Two new, very different memoirs continue to expand our sense of what an LGBT family looks like. One is the story of a lesbian mom struggling against her son’s anti-gay Catholic school while grappling with her relationship to the church and to her own mother. The other is about a butch lesbian and her experience being pregnant—the print version of a graphic novel first serialized online.
Michelle Theall’s “Teaching the Cat to Sit” (Gallery Books) is a beautifully crafted tale about the power—and pitfalls—of faith, family and love. Theall, the editor-in-chief of Alaska Magazine and an award-winning adventure and fitness writer, weaves the story of attempting to raise her son Catholic with the story of her own childhood and coming out. She deftly intertwines anecdotes that take us back to her childhood in Bible Belt Texas and forward to her life as a parent in Colorado, moving us through her Catholic upbringing, sexual abuse by a neighbor, coming out during college in the 1980s, meeting her now-partner Jill, and adopting their son.
The narrative begins in Colorado in 2009, when she and Jill are first sensing a reluctance from their priest to baptize their son. The boy also attends the Catholic school run by the same church, and the family has been welcomed by the school community. The priest, however, eventually warns them that he is reconsidering whether they can stay, since being gay goes against Catholic teaching.
Despite the insult, Theall hesitates to withdraw their son, knowing that it would hurt her strongly Catholic mother, who also suffers from depression. Theall has struggled her whole life for her mother’s acceptance, and their relationship nearly ended when Theall came out to her.
Through her story, she shows us the harm—to individuals as well as entire families—of a view of the world in which lesbian and gay people exist only as sinners and deviants. While she pulls no punches about the church’s hypocrisy and failings, her book is far from a condemnation of religion.

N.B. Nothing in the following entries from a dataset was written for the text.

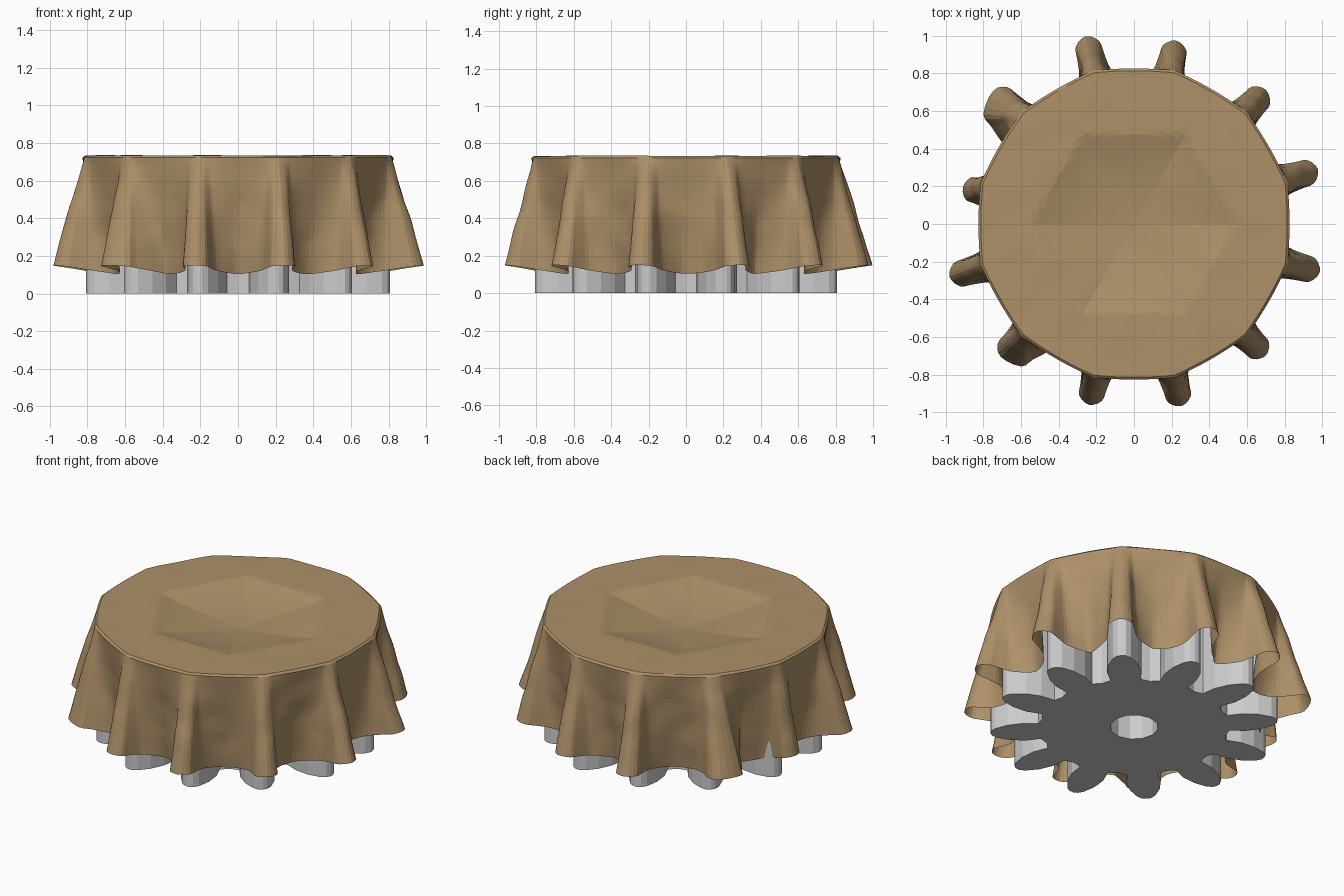
import bpy, bmesh, math, random
from mathutils import Vector, noise

if "Cube" in bpy.data.objects:
    bpy.data.objects.remove(bpy.data.objects["Cube"])

TAU = math.tau
random.seed(4)


def ngon_radius(ang, sides, corner, start=0.0):
    """Radius of a regular polygon at a given angle."""
    step = TAU / sides
    a = (ang - start) % step - step / 2
    return corner * math.cos(step / 2) / math.cos(a)


def polar(r, a, z):
    return Vector((r * math.cos(a), r * math.sin(a), z))


def skin(name, rows, closed=False, centre=None):
    """Mesh made of closed rings joined in order."""
    bm = bmesh.new()
    rings = [[bm.verts.new(p) for p in row] for row in rows]
    n = len(rings[0])
    pairs = list(zip(rings, rings[1:]))
    if closed:
        pairs.append((rings[-1], rings[0]))
    for a, b in pairs:
        for i in range(n):
            j = (i + 1) % n
            bm.faces.new((a[i], b[i], b[j], a[j]))
    if centre is not None:
        c = bm.verts.new(centre)
        for i in range(n):
            bm.faces.new((c, rings[0][i], rings[0][(i + 1) % n]))
    bmesh.ops.recalc_face_normals(bm, faces=bm.faces[:])
    mesh = bpy.data.meshes.new(name)
    bm.to_mesh(mesh)
    bm.free()
    obj = bpy.data.objects.new(name, mesh)
    bpy.context.collection.objects.link(obj)
    return obj


# Gear: twelve rounded teeth, central bore, hexagonal recess on top
half_tooth = [(0.088, 0.55), (0.10, 0.64), (0.086, 0.73), (0.052, 0.805), (0.025, 0.83)]
tooth = [(-s, r) for s, r in half_tooth] + [(0, 0.835)] + [(s, r) for s, r in reversed(half_tooth)]
outline = []
for k in range(12):
    mid = math.radians(15 + 30 * k)
    outline.append((0.54, mid - math.radians(15)))
    outline += [(math.hypot(s, r), mid + math.atan2(s, r)) for s, r in tooth]


def gear_ring(z, sides=0, corner=0):
    return [polar(ngon_radius(a, sides, corner) if sides else r, a, z) for r, a in outline]


skin("gear", [gear_ring(0, 12, 0.14), gear_ring(0), gear_ring(0.715),
              gear_ring(0.715, 6, 0.53), gear_ring(0.55, 6, 0.53),
              gear_ring(0.55, 12, 0.14)], closed=True)

# Cloth folds, one per tooth: angle shift, tip radius, width of each side
folds = [(1.5, 1.02, 1, 1), (0.5, 1.0, 1.1, 1), (2, 1.0, 1, 1), (-0.5, 1.03, 1, 1),
         (1.5, 1.03, 1, 2.0), (3, 0.93, 1, 1), (1, 1.02, 1, 1), (0, 1.0, 1, 1.8),
         (1, 0.99, 1, 1), (-0.5, 1.0, 1, 1), (0, 0.99, 1, 1), (0.5, 1.02, 1, 1)]
# Half fold: hem angle, hem radius, hem height, angle at the table edge
half = [(10, 0.765, 0.11, 9), (6, 0.825, 0.122, 4.5), (4.6, 0.90, 0.135, 3),
        (3.7, 0.965, 0.145, 1.5)]
control = []
for k, (shift, tip, wa, wb) in enumerate(folds):
    mid = 15 + 30 * k

    def point(side, w, p):
        a, r, z, top = p
        a = min(a * w, 13 if a > 8 else 11.5)
        r = 0.76 + (r - 0.76) * (tip - 0.76) / 0.24
        return Vector((mid + shift + side * a, r, z)), mid + side * top

    control.append((Vector((mid - 15, random.uniform(0.73, 0.75), 0.103)), mid - 15))
    control += [point(-1, wa, p) for p in half]
    control.append((Vector((mid + shift, tip, 0.15)), mid))
    control += [point(1, wb, p) for p in reversed(half)]

# Smooth curve through the control points, as (hem point, edge angle)
N, SUB = len(control), 3
columns = []
for i in range(N):
    q = []
    for o in (-1, 0, 1, 2):
        h, t = control[(i + o) % N]
        turn = 360 * ((i + o) // N)
        q.append(Vector((h.x + turn, h.y, h.z, t + turn)))
    for s in range(SUB):
        u = s / SUB
        columns.append(0.5 * (2 * q[1] + (q[2] - q[0]) * u
                              + (2 * q[0] - 5 * q[1] + 4 * q[2] - q[3]) * u ** 2
                              + (3 * q[1] - q[0] - 3 * q[2] + q[3]) * u ** 3))


def edge_radius(deg):
    a = math.radians(deg)
    return 0.6 * ngon_radius(a, 12, 0.848, math.radians(15)) + 0.4 * 0.838


def top_point(c, f):
    """Cloth top: flat over the rim, sagging into the hexagonal recess."""
    a = math.radians(c.w)
    r = edge_radius(c.w) * f
    d = max(0.0, 1 - r / ngon_radius(a, 6, 0.55))
    z = 0.733 - 0.075 * (1 - (1 - d) ** 1.7)
    p = polar(r, a, z)
    p.z += 0.004 * noise.noise(p * 5) * min(1, f * 2)
    return p


def skirt_point(c, t):
    a = math.radians(c.w + (c.x - c.w) * min(1, t ** 0.75))
    r0 = edge_radius(c.w)
    r = r0 + (c.y - r0) * t
    p = polar(r, a, 0.722 + (c.z - 0.722) * t)
    bump = 0.012 * noise.noise(p * 6) * math.sin(math.pi * t)
    return p + polar(bump, a, 0)


rows = [[top_point(c, f / 24 * 0.985) for c in columns] for f in range(1, 25)]
rows += [[skirt_point(c, t / 24) for c in columns] for t in range(25)]
cloth = skin("draped_cloth", rows, centre=(0, 0, 0.658))

mat = bpy.data.materials.new("tan_cloth")
mat.diffuse_color = (0.42, 0.28, 0.14, 1)
mat.use_nodes = True
mat.node_tree.nodes["Principled BSDF"].inputs["Base Color"].default_value = mat.diffuse_color
cloth.data.materials.append(mat)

A. K. Summers’ “Pregnant Butch: Nine Long Months Spent in Drag” (Soft Skull Press) has an entirely different style and tone—irreverent and often caustic, with bold images that both capture the details of everyday life and exaggerate its incongruities. This is not a children’s comic. The tale, first serialized starting in 2011 at the Web comic collective site Act-i-vate, is semi-autobiographical, with the protagonist Teek standing in for Summers.
Summers grew up in California and Georgia, went to college in Ohio and Illinois, and now lives in Rhode Island. Trained as a printmaker, she is the creator of the comic zine Negativa: Chicago’s Astute Lezbo Fantasy Mag, as well as several short animated films.
She was adopted herself, which gave her “an emotional longing to experience a biological relationship to somebody,” she told me in an interview in 2011. Getting pregnant—often seen as the ultimate womanly act—took on different overtones when she did so as a butch woman, however. “Pregnant Butch,” she said, “is about my attempts to hold on to my butch self and also to allow myself to be transformed by the process [of pregnancy], and where that could occur and be positive.”
Summers explores what it means to be butch, the lack of positive role models, and how she and her partner negotiated their relationship and roles as they headed toward parenthood. She charts her changing interactions with friends and neighbors as they encountered the dissonance of her masculine gender expression and her pregnant belly.
Summers writes in her introduction that she thinks there has been a shift in the 10 years since she was pregnant. Young queers are now less likely to use the term “butch.” Nevertheless, Summers felt it was important to capture her experience, both to ”make the unseen visible” and to document a point in time before the enormous positive shift in public attitudes toward gay people in the last few years.
Dana Rudolph is the founder and publisher of Mombian, an award-winning blog and resource directory for LGBT parents.